Hmm…I am now conflicted in my views. In my last post, I wrote about the beautiful carefree nature of Greece. But now I’m starting to think it’s a double-edged sword.
Yesterday in Naxos, I had this amazing conversation with a Ukrainian-born Greece resident. His name is Ivan. I learned that he was a comp sci major who quit his IT job to become a waiter on the beach. Even though we were from opposite ends of the globe (him being from Ukraine and Athens) it was crazy hearing about our similar views. That money is a means not the goal and experiences matter more than things. That we should LIVE rather than just exist. That traveling is nice, but living abroad longer term can teach us more about how people think and live in different parts of the world. That though we need to enjoy the moment we should also have direction and work towards our passions, because we only have one shot at life.
This is Ivan
Ivan taught me about the Greek economy and how difficult it can be to pursue your dreams in Greece. In Athens, his IT salary was 600 euros a month. And his beach job is currently paying 25 euros a day for 8-9 hours of work. Granted, the cost of living is lower in Greece, but that type of pay makes it so hard to get out of debt and reach for a better life.
He also found that building websites and apps were hard when they were geared towards the Greek market. Since the market is small, even the owners of the biggest tech blogs in Greece made their blogs their side jobs rather than their main jobs. This made me wonder – if you geared your website to US audiences, would your location factor into United States SEO? Would it make it almost impossible to rank in the US? It also made me appreciate America and home so much more. It was kind of what I needed to hear. He hustles hard and constantly works on projects with his friend. His passion is programming but Greece makes it hard for him to get where he needs to be.
The conversation inspired me because it’s people like him who I want to help succeed – who think bigger and want to live for experiences. Who work hard but are restricted because of where they’re from. It makes me want to succeed myself so I can help others live out their potential.
But he also taught me something negative about Greece. And he says this is all his own opinion and there are always different sides to the story – so don’t bash me if I’m wrong! But I’m going to report what he told me and go off of his perspectives.
The carefree lifestyle seems to stem from their past history. The government would give out free things to people, and they have an extremely high percentage of homeowners because of this. And I heard that in the past, when homeowners were in debt and they passed away, the property – NOT THE DEBT – simply passed down to future generations (Update: Not sure about the accuracy of this). Wtf? Fortunately, they’ve changed the policy now. But I’m starting to understand the Greek economic crisis a lot more.
Greece owes a ton of money, but they’re still terrible at regulating its people. Many people don’t pay their taxes. They don’t pay their public transportation fees.
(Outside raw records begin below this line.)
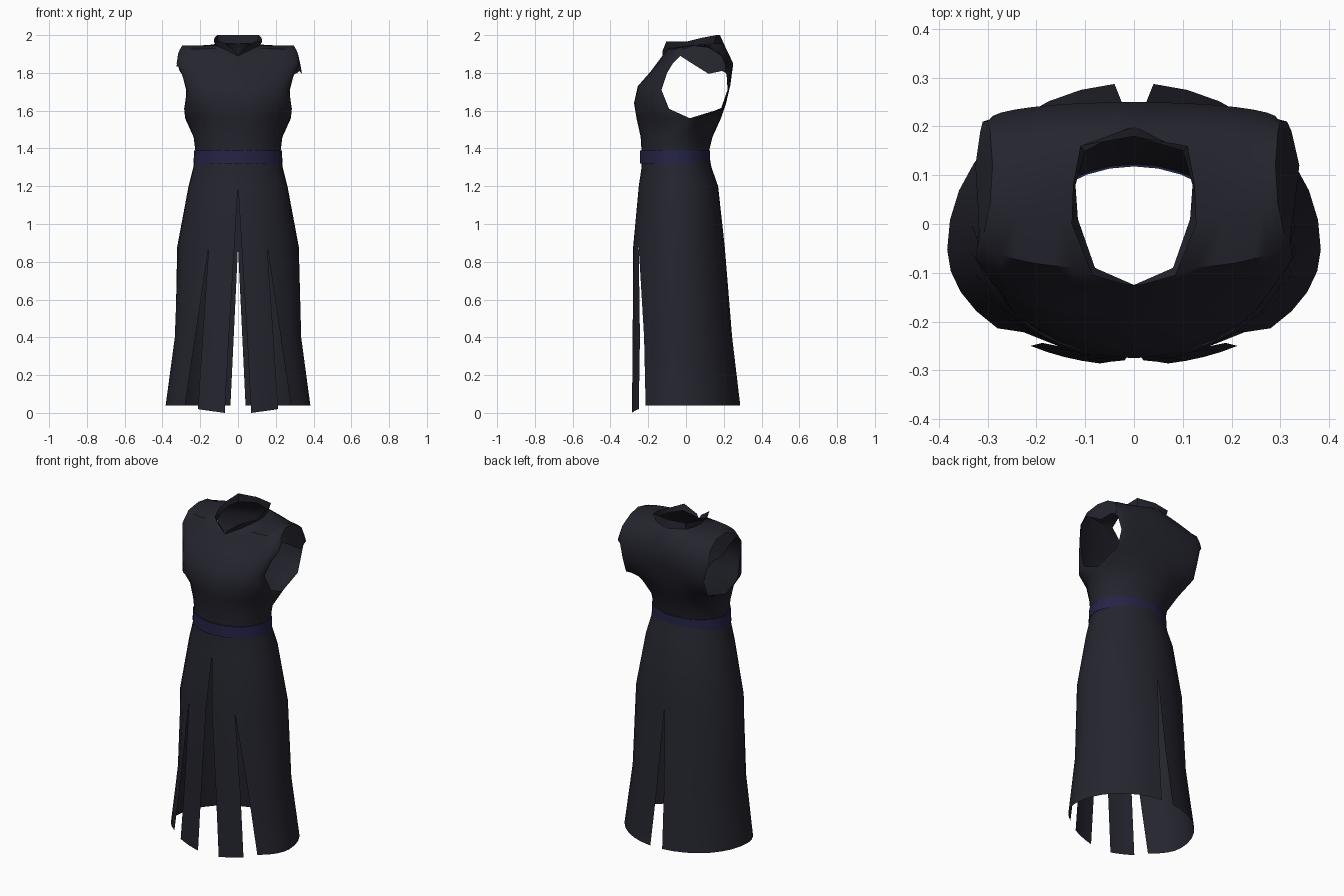
import bpy, bmesh
from math import sin, cos, asin, pi

cube = bpy.data.objects.get("Cube")
if cube:
    bpy.data.objects.remove(cube)


def material(name, rgb):
    m = bpy.data.materials.new(name)
    m.use_nodes = True
    m.diffuse_color = (*rgb, 1)
    m.node_tree.nodes["Principled BSDF"].inputs["Base Color"].default_value = (*rgb, 1)
    return m


CLOTH = material("dark navy cloth", (0.018, 0.018, 0.028))
SASH = material("indigo sash", (0.018, 0.017, 0.062))


def lerp(a, b, t):
    return a + (b - a) * t


def build(name, grids, mat, mirror=True, flip=False):
    """Skin grids of points, mirror them across x and weld the seams."""
    bm = bmesh.new()
    for side in ((1, -1) if mirror else (1,)):
        for grid in grids:
            rows = [[bm.verts.new((x * side, y, z)) for x, y, z in r] for r in grid]
            for r, s in zip(rows, rows[1:]):
                for i in range(len(r) - 1):
                    quad = [r[i], r[i + 1], s[i + 1], s[i]]
                    bm.faces.new(quad if (side > 0) != flip else quad[::-1])
    bmesh.ops.remove_doubles(bm, verts=bm.verts, dist=0.0005)
    me = bpy.data.meshes.new(name)
    bm.to_mesh(me)
    bm.free()
    me.materials.append(mat)
    ob = bpy.data.objects.new(name, me)
    bpy.context.collection.objects.link(ob)
    bpy.ops.object.select_all(action='DESELECT')
    ob.select_set(True)
    bpy.context.view_layer.objects.active = ob
    bpy.ops.object.shade_smooth_by_angle(angle=0.8)
    return ob


# Skirt: elliptical rings (height, half width, front y, back y, middle y)
RINGS = [(1.38, .225, -.235, .12, -.05), (1.3, .237, -.235, .135, -.05),
         (1.2, .262, -.25, .17, -.045), (.88, .322, -.28, .205, -.04),
         (.4, .335, -.285, .245, -.045), (.04, .383, -.29, .289, -.05)]


def on_ring(ring, a):
    z, hx, front, back, mid = ring
    c = cos(a)
    return (hx * sin(a), mid + c * ((front - mid) if c > 0 else (mid - back)), z)


def slit(z, top, x0, x1):
    """x of a slit edge that opens linearly below its top."""
    return lerp(x0, x1, max(0, (top - z) / (top - .04)))


front_panel, side_panel = [], []
side_angle = asin(.155 / .322)
for ring in RINGS:
    z, hx = ring[:2]
    a0 = asin(slit(z, 1.2, 0, .07) / hx)
    a1 = a2 = side_angle
    a3 = pi
    if z < .88:
        a1 = asin(slit(z, .88, .155, .212) / hx)
        a2 = asin(slit(z, .88, .155, .28) / hx)
        a3 = pi - asin(slit(z, .88, 0, .04) / hx)
    fr = [on_ring(ring, lerp(a0, a1, i / 4)) for i in range(5)]
    if z < .1:  # front tabs hang a little lower
        fr = [(x, y, .005 * i) for i, (x, y, _) in enumerate(fr)]
    front_panel.append(fr)
    side_panel.append([on_ring(ring, lerp(a2, a3, i / 12)) for i in range(13)])
build("slit_skirt", [front_panel, side_panel], CLOTH, flip=True)

# Bodice: rows from the front waist over the shoulder to the back waist,
# each running from the centre line or neckline out to the armhole edge
ROWS = [((0, -.235, 1.38), (.225, -.05, 1.38)), ((0, -.24, 1.46), (.235, -.045, 1.46)),
        ((0, -.262, 1.56), (.28, .02, 1.56)), ((0, -.275, 1.64), (.285, -.09, 1.61)),
        ((0, -.255, 1.73), (.27, -.13, 1.71)), ((0, -.185, 1.81), (.3, -.10, 1.80)),
        ((0, -.125, 1.89), (.325, -.07, 1.85)), ((.08, -.09, 1.93), (.31, -.03, 1.92)),
        ((.115, .01, 1.945), (.295, .04, 1.945)), ((.12, .08, 1.95), (.29, .12, 1.935)),
        ((.1, .15, 1.955), (.295, .19, 1.89)), ((0, .2, 1.955), (.3, .21, 1.84)),
        ((0, .25, 1.85), (.295, .215, 1.79)), ((0, .235, 1.74), (.275, .22, 1.71)),
        ((0, .212, 1.64), (.275, .185, 1.61)), ((0, .185, 1.56), (.28, .02, 1.56)),
        ((0, .14, 1.46), (.235, -.045, 1.46)), ((0, .12, 1.38), (.225, -.05, 1.38))]


def arc_row(p, q, n=8):
    out = []
    for i in range(n + 1):
        t = i / n
        a = t * pi / 2
        out.append((lerp(p[0], q[0], sin(a)), lerp(p[1], q[1], 1 - cos(a)),
                    lerp(p[2], q[2], t)))
    return out


build("bodice", [[arc_row(p, q) for p, q in ROWS]], CLOTH)

# Shoulder caps drooping from the top of each armhole, the left one longer
shoulder = [q for _, q in ROWS[6:13]]
DROOP = [0, .03, .10, .14, .08, .04, 0]
for name, side, scale in (("left_shoulder_cap", 1, 1), ("right_shoulder_cap", -1, .72)):
    top = [(side * x, y, z) for x, y, z in shoulder]
    low = [(side * (x + .35 * d * scale), y, z - d * scale)
           for (x, y, z), d in zip(shoulder, DROOP)]
    build(name, [[top, low]], CLOTH, mirror=False, flip=side > 0)

# Standing collar, notched at the front
neck = [p for p, _ in ROWS[6:12]]
rim = [(.015, -.125, 1.915), (.085, -.105, 1.965), (.128, 0, 1.965),
       (.125, .08, 1.985), (.11, .16, 2.0), (0, .18, 2.0)]
build("collar", [[neck, rim]], CLOTH)

# Waist sash with a small lip above and below
sash = []
for z, hx, d in ((1.32, .226, 0), (1.32, .236, .009), (1.355, .234, .009),
                 (1.39, .232, .009), (1.39, .222, 0)):
    ring = (z, hx, -.235 - d, .118 + d, -.05)
    sash.append([on_ring(ring, pi * i / 14) for i in range(15)])
build("waist_sash", [sash], SASH)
And what does the Greek government do? Instead of getting better at regulating, they increase the tax amounts and fees until they’re impossibly high. Those who paid their taxes and paid the fees are going to want to stop giving money to the government when the rest of the population isn’t doing so. In this case, how is the economic crisis going to be solved? The future generations are enjoying their inheritances now, but later on they may be screwed because of the government and the way of life in the past.
I’ve realized the locals I talk to seem carefree BECAUSE of their inheritances. And if it’s true, I think all of this is making me feel more distant from Greece. I met another local who was obsessed with showing off his money, things, and titles. It made me want to puke. And now I realize it all makes sense.
Because of these conversations, I’ve been thinking more about the friends I want to surround myself with and even the type of guy I want to be with in the future. I realize that for me, similar values and background are crucial. I have a terrible physical attraction to dark-haired European men…my friends all know this…but when it comes down to it, I can relate better to people who grew up like me.
First of all, let me make it clear that I’m not actively searching for companionship. With this life abroad, my goals are to learn more about myself and work on financial independence and my passions. But I’m definitely open to the concept of relationships, and I’m more willing to date and meet new people than I was before.
Back to the topic. Does that mean I’m going to close off my “soulmate search” to finding someone of my ethnicity? No – I think there’s always possibility to find compatibility across different races and borders, etc. For example, PLATONICALLY, I found a connection to Ivan because we totally understood each other in our ways of thinking, even though we were from opposite ends of the globe. But as a Chinese American, these past few days have also made me appreciate home, America, Hong Kong, and Chinese values way more. I respect Chinese culture because we work hard and value family. We work hard to provide for our future generations and to take care of our past generations. But another question I have to ask is if we succeed in the present and hand things down to our kids, how will future generations appreciate what they have? How would I make sure my kids grow up grounded, open-minded, and appreciative?
Anyway my thoughts have been crazy these days because of the people I’ve been talking to. I’ve somehow been wanting to seclude myself further, even though I’m already secluding myself by being abroad. However, I’m excited to see my parents in two days. My brother and I bought them a 3-4 week vacation so they will be stuck with me for a few nights. And especially because of the unbearable heat in my flat in Athens, I’m honestly quite ready to leave for Bucharest on July 13!